What it means to be sexually satisfied may be different for men and women, some women say that the pleasure of sexual arousal is enough, while others want to experience orgasm.
Sexual dysfunction in women is grouped into different disorders – sexual pain, desire issues, arousal issues, and orgasm difficulties. Changes in hormone levels, medical conditions, and other factors can contribute to low libido and other forms of sexual dysfunction in women. This may be due to:
1. Vaginal dryness. This can lead to low libido and problems with arousal and desire, as intercourse can be painful when the vagina is not properly lubricated. Vaginal dryness can result from hormonal changes that occur during and after menopause or while breastfeeding. Psychological problems, such as anxiety about sex, can also cause vaginal dryness. And the anticipation of painful intercourse due to vaginal dryness can, in turn, decrease a woman’s sexual desire.
2. Low libido. Lack of sexual desire can also be caused by lower levels of the hormone estrogen. Fatigue, depression, and anxiety can also lead to low libido, as can some medications, including some antidepressants.
3. Difficulty reaching orgasm. Orgasm disorders, such as delayed orgasms or the inability to have one, can affect both men and women. Again, some antidepressant medications can also cause these problems.
4. Pain during intercourse. Sometimes the pain is due to a known cause, such as vaginal dryness or endometriosis. But sometimes the cause of painful sex is elusive.
Types of sexual dysfunction that men can experience include:
1. Erectile dysfunction (ED). Erectile dysfunction can be caused by medical conditions, such as diabetes or high blood pressure, or by anxiety about having sex. Depression, fatigue, and stress can also contribute to erectile dysfunction.

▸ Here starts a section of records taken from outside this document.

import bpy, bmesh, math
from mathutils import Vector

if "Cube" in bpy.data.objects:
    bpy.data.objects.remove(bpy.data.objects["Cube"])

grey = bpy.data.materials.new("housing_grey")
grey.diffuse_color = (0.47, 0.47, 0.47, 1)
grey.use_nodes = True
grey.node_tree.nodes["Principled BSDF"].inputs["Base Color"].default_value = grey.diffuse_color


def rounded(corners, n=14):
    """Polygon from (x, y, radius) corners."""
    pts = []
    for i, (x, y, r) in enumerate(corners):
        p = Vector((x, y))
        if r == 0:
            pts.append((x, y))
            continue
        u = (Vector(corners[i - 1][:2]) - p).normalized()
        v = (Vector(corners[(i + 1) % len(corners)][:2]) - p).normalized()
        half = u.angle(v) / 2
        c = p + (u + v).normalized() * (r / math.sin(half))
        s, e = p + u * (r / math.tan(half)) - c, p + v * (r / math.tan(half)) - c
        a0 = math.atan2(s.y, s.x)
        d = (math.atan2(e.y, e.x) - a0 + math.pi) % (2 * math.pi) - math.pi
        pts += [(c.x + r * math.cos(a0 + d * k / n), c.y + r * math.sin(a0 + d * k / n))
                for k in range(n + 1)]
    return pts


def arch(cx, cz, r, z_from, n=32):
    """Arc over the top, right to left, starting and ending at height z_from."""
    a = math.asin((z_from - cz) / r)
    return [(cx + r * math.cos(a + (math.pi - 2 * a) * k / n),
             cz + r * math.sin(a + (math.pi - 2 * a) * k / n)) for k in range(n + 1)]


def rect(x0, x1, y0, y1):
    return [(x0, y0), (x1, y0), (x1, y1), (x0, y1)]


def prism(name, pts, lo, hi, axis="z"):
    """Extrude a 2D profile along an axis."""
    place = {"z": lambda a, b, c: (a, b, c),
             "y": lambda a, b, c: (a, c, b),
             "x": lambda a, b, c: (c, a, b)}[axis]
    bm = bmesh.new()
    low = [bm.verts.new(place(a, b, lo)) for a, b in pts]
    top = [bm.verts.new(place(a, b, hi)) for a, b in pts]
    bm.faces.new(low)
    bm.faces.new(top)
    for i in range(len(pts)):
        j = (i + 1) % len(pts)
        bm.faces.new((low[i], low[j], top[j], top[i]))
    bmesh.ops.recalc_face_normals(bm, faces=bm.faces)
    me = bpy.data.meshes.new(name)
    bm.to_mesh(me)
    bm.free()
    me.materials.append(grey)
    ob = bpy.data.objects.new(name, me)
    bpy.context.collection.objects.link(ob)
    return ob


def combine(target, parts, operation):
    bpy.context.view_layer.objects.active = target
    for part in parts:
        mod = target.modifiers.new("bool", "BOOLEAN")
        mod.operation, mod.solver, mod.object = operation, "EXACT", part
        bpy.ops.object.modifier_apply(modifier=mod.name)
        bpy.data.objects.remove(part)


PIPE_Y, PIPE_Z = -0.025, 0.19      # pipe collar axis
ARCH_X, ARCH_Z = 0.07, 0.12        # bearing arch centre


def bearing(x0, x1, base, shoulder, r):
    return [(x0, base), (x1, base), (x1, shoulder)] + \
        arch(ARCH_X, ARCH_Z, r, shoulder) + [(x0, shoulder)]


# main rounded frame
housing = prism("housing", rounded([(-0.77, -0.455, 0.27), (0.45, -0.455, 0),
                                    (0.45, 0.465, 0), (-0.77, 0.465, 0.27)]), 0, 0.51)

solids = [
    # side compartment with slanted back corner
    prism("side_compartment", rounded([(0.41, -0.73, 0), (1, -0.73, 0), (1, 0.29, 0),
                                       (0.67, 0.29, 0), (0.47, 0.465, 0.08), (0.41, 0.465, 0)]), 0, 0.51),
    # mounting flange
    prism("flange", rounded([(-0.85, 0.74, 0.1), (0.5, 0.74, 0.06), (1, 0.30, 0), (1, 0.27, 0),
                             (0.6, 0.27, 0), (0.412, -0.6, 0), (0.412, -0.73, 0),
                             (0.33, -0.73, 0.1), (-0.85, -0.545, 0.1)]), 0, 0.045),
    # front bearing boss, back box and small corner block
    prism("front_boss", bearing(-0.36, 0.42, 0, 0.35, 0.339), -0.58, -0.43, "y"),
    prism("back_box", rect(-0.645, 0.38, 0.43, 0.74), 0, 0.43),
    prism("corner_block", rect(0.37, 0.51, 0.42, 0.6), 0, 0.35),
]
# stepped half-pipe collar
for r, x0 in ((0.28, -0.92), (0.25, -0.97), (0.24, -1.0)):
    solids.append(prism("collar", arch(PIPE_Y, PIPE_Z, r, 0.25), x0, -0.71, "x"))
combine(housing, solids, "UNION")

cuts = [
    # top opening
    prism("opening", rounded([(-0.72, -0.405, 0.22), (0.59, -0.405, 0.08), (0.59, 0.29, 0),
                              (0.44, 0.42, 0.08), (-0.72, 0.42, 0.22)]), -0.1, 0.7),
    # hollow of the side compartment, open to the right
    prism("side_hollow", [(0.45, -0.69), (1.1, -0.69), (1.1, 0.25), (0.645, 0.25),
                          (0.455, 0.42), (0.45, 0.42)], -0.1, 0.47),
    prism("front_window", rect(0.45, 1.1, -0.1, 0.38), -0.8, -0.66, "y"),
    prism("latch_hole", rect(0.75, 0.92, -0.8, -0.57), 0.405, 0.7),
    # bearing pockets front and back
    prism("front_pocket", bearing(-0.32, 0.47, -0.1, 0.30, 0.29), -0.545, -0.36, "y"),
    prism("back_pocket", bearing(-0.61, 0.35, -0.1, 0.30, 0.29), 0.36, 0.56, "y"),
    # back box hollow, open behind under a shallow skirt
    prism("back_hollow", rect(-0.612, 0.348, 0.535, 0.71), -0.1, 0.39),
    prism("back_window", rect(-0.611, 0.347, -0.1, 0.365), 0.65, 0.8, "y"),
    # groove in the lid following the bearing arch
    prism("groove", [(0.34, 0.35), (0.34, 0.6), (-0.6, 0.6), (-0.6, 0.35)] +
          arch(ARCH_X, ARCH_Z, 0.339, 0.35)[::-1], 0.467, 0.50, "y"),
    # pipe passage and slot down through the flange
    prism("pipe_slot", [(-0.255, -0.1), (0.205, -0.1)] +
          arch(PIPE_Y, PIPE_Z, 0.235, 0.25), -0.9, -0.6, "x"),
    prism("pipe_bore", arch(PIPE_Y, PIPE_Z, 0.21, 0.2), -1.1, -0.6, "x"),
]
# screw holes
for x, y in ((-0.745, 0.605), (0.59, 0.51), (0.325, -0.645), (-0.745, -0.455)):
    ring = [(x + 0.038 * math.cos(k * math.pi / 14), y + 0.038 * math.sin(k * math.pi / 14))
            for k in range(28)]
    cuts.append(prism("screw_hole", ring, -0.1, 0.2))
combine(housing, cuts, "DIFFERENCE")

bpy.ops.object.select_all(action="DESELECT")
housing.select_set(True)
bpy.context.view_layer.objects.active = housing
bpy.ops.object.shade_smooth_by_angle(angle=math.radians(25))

2. Problems with ejaculation. These include premature ejaculation and the inability to ejaculate at all. The causes include medications, gender anxiety, a history of sexual trauma, and strict religious beliefs.

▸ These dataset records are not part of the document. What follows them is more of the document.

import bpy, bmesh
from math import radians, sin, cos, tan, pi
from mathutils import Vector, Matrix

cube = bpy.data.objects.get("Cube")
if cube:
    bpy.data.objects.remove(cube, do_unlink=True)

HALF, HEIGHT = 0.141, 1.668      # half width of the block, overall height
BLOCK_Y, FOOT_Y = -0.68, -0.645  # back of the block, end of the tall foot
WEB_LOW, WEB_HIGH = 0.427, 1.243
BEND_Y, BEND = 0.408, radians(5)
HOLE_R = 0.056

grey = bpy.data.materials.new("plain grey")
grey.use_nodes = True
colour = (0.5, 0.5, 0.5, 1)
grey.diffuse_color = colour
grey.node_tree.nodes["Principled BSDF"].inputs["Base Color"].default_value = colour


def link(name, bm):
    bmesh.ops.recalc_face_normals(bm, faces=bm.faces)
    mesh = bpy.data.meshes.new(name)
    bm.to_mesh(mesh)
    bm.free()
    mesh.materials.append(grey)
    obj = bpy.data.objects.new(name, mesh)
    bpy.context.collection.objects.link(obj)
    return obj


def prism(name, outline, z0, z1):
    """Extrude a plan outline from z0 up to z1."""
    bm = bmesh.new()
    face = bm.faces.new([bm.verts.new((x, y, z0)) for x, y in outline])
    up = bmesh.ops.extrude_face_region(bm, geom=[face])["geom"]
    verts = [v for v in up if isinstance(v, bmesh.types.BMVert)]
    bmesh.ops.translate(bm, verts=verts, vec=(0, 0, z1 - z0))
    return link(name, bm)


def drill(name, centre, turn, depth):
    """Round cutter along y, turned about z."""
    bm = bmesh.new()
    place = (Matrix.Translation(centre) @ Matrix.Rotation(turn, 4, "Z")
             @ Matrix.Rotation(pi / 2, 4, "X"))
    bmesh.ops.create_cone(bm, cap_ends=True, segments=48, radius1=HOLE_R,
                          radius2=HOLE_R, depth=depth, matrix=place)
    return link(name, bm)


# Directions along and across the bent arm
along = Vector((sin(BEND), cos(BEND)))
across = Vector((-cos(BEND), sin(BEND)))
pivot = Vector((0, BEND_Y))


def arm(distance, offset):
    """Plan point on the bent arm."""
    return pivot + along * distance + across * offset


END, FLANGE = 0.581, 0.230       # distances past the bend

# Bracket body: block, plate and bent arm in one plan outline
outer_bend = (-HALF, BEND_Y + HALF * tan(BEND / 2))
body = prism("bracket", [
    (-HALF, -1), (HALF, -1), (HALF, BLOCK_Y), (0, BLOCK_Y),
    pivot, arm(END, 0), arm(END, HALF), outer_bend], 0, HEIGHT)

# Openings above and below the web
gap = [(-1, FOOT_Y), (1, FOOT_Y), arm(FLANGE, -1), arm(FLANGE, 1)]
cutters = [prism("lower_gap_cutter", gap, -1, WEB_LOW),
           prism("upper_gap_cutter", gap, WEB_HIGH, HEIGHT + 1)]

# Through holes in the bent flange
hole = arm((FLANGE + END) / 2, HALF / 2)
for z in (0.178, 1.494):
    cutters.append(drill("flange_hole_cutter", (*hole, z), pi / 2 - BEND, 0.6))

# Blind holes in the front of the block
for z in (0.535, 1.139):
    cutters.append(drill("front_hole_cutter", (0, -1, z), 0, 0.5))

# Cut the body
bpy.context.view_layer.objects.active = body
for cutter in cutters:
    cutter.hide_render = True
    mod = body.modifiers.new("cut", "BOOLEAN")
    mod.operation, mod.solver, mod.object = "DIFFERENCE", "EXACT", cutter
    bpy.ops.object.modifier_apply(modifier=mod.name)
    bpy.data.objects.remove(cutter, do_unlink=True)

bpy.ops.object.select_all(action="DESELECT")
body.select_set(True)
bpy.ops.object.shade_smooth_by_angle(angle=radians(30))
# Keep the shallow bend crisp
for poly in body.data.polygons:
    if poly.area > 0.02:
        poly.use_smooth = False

3. Low libido. Psychological issues like stress and depression, as well as anxiety related to sex can also lead to a decrease or absence of sexual desire. Lower hormone levels (low testosterone), physical illnesses, and side effects of drugs can also decrease libido in men.

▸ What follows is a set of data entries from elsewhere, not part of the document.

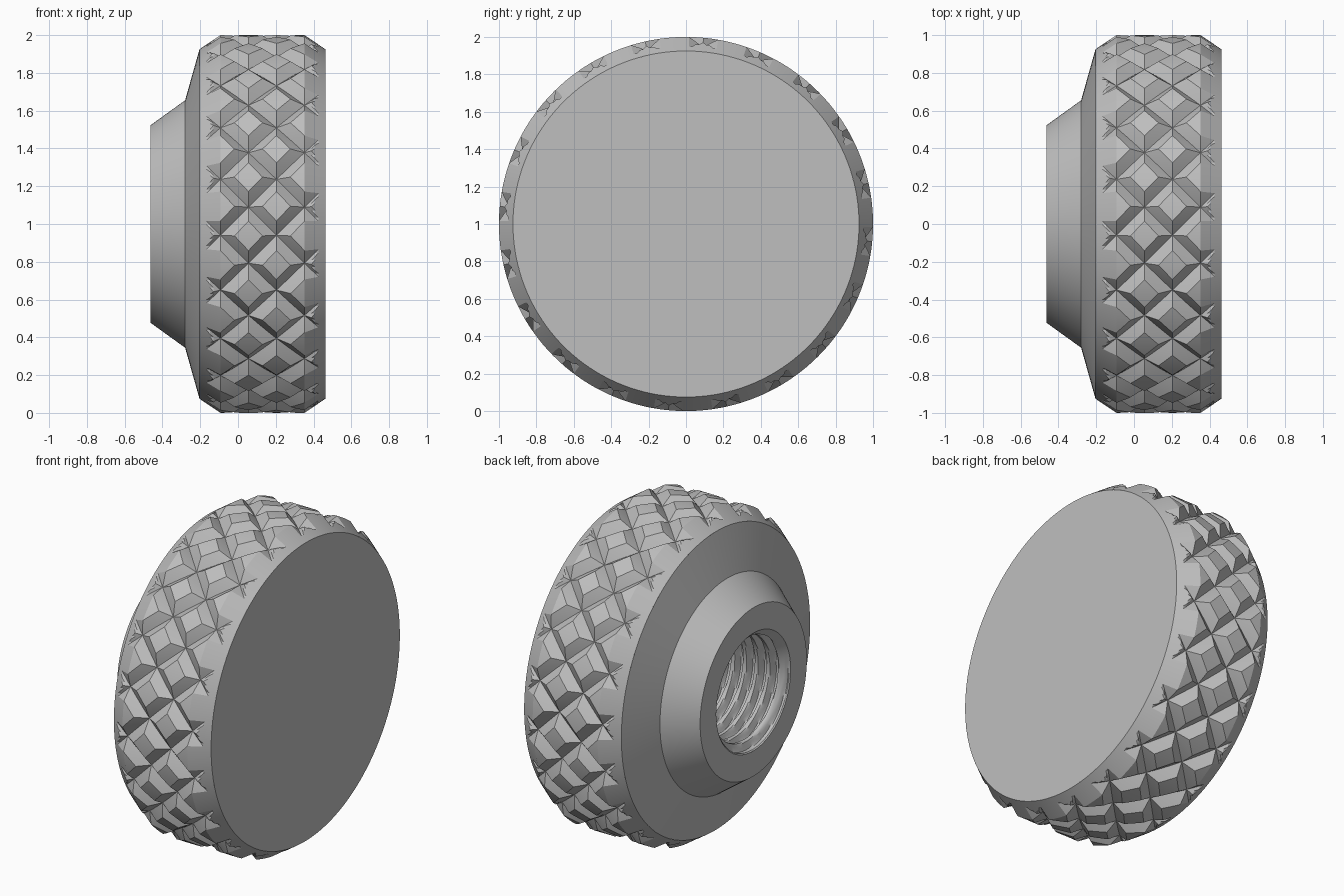
import bpy, bmesh
from math import pi, sin, cos, radians, hypot

if "Cube" in bpy.data.objects:
    bpy.data.objects.remove(bpy.data.objects["Cube"], do_unlink=True)

grey = bpy.data.materials.new("machined_grey")
grey.use_nodes = True
colour = (0.52, 0.52, 0.52, 1)
grey.diffuse_color = colour
grey.node_tree.nodes["Principled BSDF"].inputs["Base Color"].default_value = colour


def turned(name, rows, n, poke=False):
    """Turn rows of (x, radius) about the x axis; radius may be a function of (x, angle)."""
    bm = bmesh.new()

    def vert(x, radius, a):
        r = radius(x, a) if callable(radius) else radius
        return bm.verts.new((x, -r * cos(a), 1 + r * sin(a)))

    step = 2 * pi / n
    rings = [[vert(x, r, j * step) for j in range(n)] for x, r in rows]
    for i in range(len(rows) - 1):
        for j in range(n):
            k = (j + 1) % n
            quad = [rings[i][j], rings[i + 1][j], rings[i + 1][k], rings[i][k]]
            if poke:
                # Split each cell both ways so creases follow its diagonals
                mid = vert((rows[i][0] + rows[i + 1][0]) / 2, rows[i][1], (j + 0.5) * step)
                for s in range(4):
                    bm.faces.new((quad[s], quad[(s + 1) % 4], mid))
            else:
                bm.faces.new(quad)
    bmesh.ops.remove_doubles(bm, verts=bm.verts, dist=1e-5)
    bm.normal_update()
    mesh = bpy.data.meshes.new(name)
    bm.to_mesh(mesh)
    bm.free()
    mesh.materials.append(grey)
    obj = bpy.data.objects.new(name, mesh)
    bpy.context.collection.objects.link(obj)
    bpy.ops.object.select_all(action='DESELECT')
    obj.select_set(True)
    bpy.context.view_layer.objects.active = obj
    bpy.ops.object.shade_smooth_by_angle(angle=radians(25))
    return obj


# Main dimensions
BACK, SHOULDER, FRONT = -0.463, -0.204, 0.463
EDGE = 0.925                      # radius at the ends of the rim
ROWS, CELL = 36, 16               # rim rows, grid steps per knurl period
ROW = (FRONT - SHOULDER) / ROWS
CHAMFER = 6 * ROW
KNURLS, DEPTH = 20, 0.05
PHASE = radians(-3.6)
PERIOD_X, PERIOD_A = CELL * ROW, 2 * pi / KNURLS
PITCH = PERIOD_X * PERIOD_A / hypot(PERIOD_X, PERIOD_A)


def knurl(x, a):
    """Chamfered cylinder cut by two crossing sets of helical V grooves."""
    end = min(x - SHOULDER, FRONT - x)
    body = EDGE + (1 - EDGE) * min(1, end / CHAMFER)
    along, around = (x - SHOULDER - CHAMFER) / PERIOD_X, a / PERIOD_A
    near = min(abs(t - round(t)) for t in (around + along, around - along))
    return min(body, 1 - DEPTH + near * 4 * DEPTH)


# Knurled rim, with the finished angle turned to its phase
rim = turned("knurled_rim", [(SHOULDER + i * ROW, knurl) for i in range(ROWS + 1)],
             KNURLS * CELL, poke=True)
for v in rim.data.vertices:
    y, z = v.co.y, v.co.z - 1
    v.co.y = y * cos(PHASE) + z * sin(PHASE)
    v.co.z = 1 - y * sin(PHASE) + z * cos(PHASE)

# Flat end face
turned("end_face", [(FRONT, EDGE), (FRONT, 0)], KNURLS * CELL)

# Stepped conical hub around the bore
MOUTH = 0.365
turned("hub", [(BACK, MOUTH), (BACK, 0.523), (-0.28, 0.655), (SHOULDER, EDGE)], 160)

# Threaded blind bore
THREAD, CREST, ROOT, FLOOR = 0.08, 0.315, 0.36, 0.1


def thread(x, a):
    t = ((x - BACK) / THREAD + a / (2 * pi)) % 1
    wave = min(1, max(0, 3 * abs(2 * t - 1) - 1))
    lead_in = MOUTH - (x - BACK)
    return max(CREST + (ROOT - CREST) * wave, lead_in) if x > BACK + 1e-4 else MOUTH


TURNS = 84
bore = [(FLOOR + (BACK - FLOOR) * i / TURNS, thread) for i in range(TURNS + 1)]
turned("threaded_bore", [(FLOOR, 0)] + bore, 96)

Talking about sexual health
You may feel uncomfortable talking about your sexual experiences and desires, but sharing your thoughts and expectations with your partner can bring you closer and help you experience greater sexual pleasure.
1. Admit your discomfort. If you feel anxious, say so. Raising your concerns can help start a conversation. Once you start the conversation, your confidence and comfort level can increase.
2. Set a time limit. Avoid overwhelming yourself with a long conversation. Your conversations about sexual experiences and desires will become easier as you speak.
Sexual needs vary and there are many factors that can affect your appetite for sex, from stress, illness and aging to family, work and social commitments. Whatever the cause, differences in sexual desire between partners can sometimes lead to feelings of isolation or resentment.
Intimacy is more than sexual needs. Intimacy also includes emotional, spiritual, physical and recreational needs.
There could be differences in sexual desire. Discuss it and try to explore options that will satisfy you both. If a particular medication is affecting your sexual comfort or desire for sex, your doctor may be able to suggest an alternative. If a physical sign or symptom like vaginal dryness is interfering with your sexual pleasure, learn about treatment options.
Coping with sexual dysfunction
If you have sexual dysfunction you should:
• Get an accurate diagnosis and appropriate treatment for any underlying medical condition
• Talk openly with your partner about your sexual relationship.
• Avoid alcohol, tobacco and drug use
• Manage stress, anxiety and depression
• Be creative and revitalize your sexual routine
Contact Dr. Maxwell at 363-1807 or 757-5411.